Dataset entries
------------------------------------

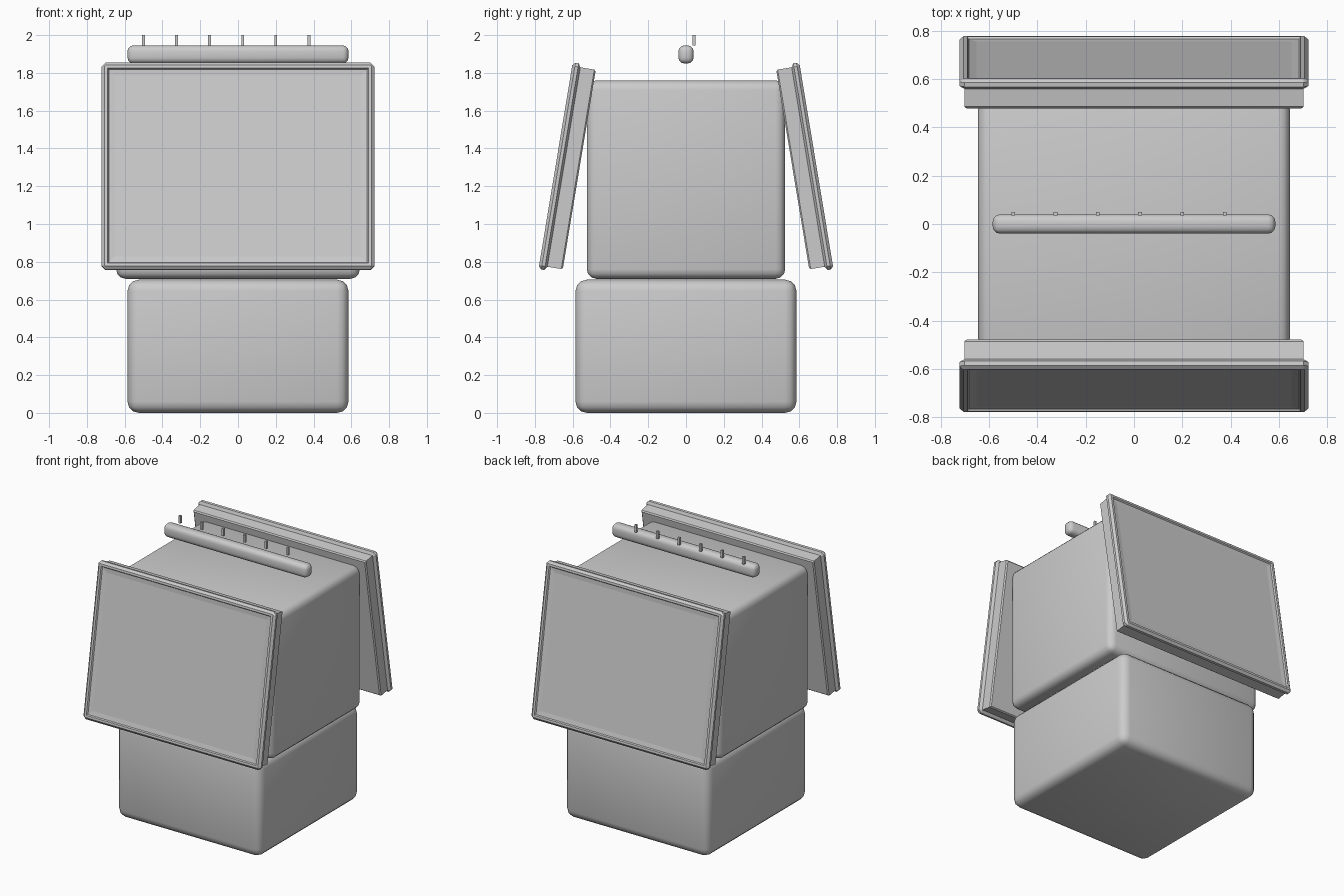
import bpy, bmesh, math
from mathutils import Matrix, Vector

if "Cube" in bpy.data.objects:
    bpy.data.objects.remove(bpy.data.objects["Cube"])

grey = bpy.data.materials.new("light_grey")
grey.diffuse_color = (0.6, 0.6, 0.6, 1)
grey.use_nodes = True
grey.node_tree.nodes["Principled BSDF"].inputs["Base Color"].default_value = grey.diffuse_color


def finish(name, bm, smooth):
    bmesh.ops.recalc_face_normals(bm, faces=bm.faces)
    mesh = bpy.data.meshes.new(name)
    bm.to_mesh(mesh)
    bm.free()
    mesh.materials.append(grey)
    obj = bpy.data.objects.new(name, mesh)
    bpy.context.collection.objects.link(obj)
    if smooth:
        bpy.ops.object.select_all(action='DESELECT')
        obj.select_set(True)
        bpy.context.view_layer.objects.active = obj
        bpy.ops.object.shade_smooth_by_angle(angle=math.radians(40))
    return obj


def box(name, size, centre, bevel=0.0, segments=3):
    bm = bmesh.new()
    mat = Matrix.Translation(centre) @ Matrix.Diagonal((*size, 1))
    bmesh.ops.create_cube(bm, size=1, matrix=mat)
    if bevel:
        bmesh.ops.bevel(bm, geom=bm.edges[:], offset=bevel, segments=segments,
                        profile=0.5, affect='EDGES')
    return finish(name, bm, bevel > 0)


# Stacked rounded boxes
box("lower_box", (1.17, 1.17, 0.705), (0, 0, 0.3525), 0.06)
box("upper_box", (1.29, 1.05, 1.05), (0, 0, 1.235), 0.05)

# Top rail and its row of pins
box("top_rail", (1.17, 0.08, 0.095), (0, 0, 1.8975), 0.03)
for i in range(6):
    box(f"pin_{i + 1}", (0.015, 0.015, 0.055), (-0.5 + 0.175 * i, 0.043, 1.9725))

# Framed boards: cross-section as (outward offset, depth) from back to face
HALF_W, HALF_H, TILT = 0.702, 0.535, math.radians(9.4)
SECTION = [(-0.008, 0), (0, 0.008), (0, 0.083), (0.02, 0.095), (0.02, 0.112),
           (0.004, 0.127), (-0.012, 0.127), (-0.018, 0.117), (-0.05, 0.113)]


def board(name, turn):
    bm = bmesh.new()
    mat = (Matrix.Rotation(turn, 4, 'Z') @ Matrix.Translation((0, -0.565, 1.288))
           @ Matrix.Rotation(-TILT, 4, 'X'))
    rings = []
    for off, depth in SECTION:
        w, h, cut = HALF_W + off, HALF_H + off, max(off, 0.0)
        pts = [(w, h - cut), (w - cut, h), (cut - w, h), (-w, h - cut),
               (-w, cut - h), (cut - w, -h), (w - cut, -h), (w, cut - h)]
        rings.append([bm.verts.new(mat @ Vector((x, -depth, z))) for x, z in pts])
    for a, b in zip(rings, rings[1:]):
        for i in range(8):
            j = (i + 1) % 8
            bm.faces.new((a[i], a[j], b[j], b[i]))
    bm.faces.new(rings[0])
    bm.faces.new(rings[-1])
    bmesh.ops.remove_doubles(bm, verts=bm.verts, dist=0.0005)
    finish(name, bm, False)


board("front_board", 0)
board("back_board", math.pi)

------------------------------------

▸ WORK ITEM
Find the lines in the entries above where "depth" occurs, and copy each of them.

▸ PROBLEM SOLUTION
# Framed boards: cross-section as (outward offset, depth) from back to face
    for off, depth in SECTION:
        rings.append([bm.verts.new(mat @ Vector((x, -depth, z))) for x, z in pts])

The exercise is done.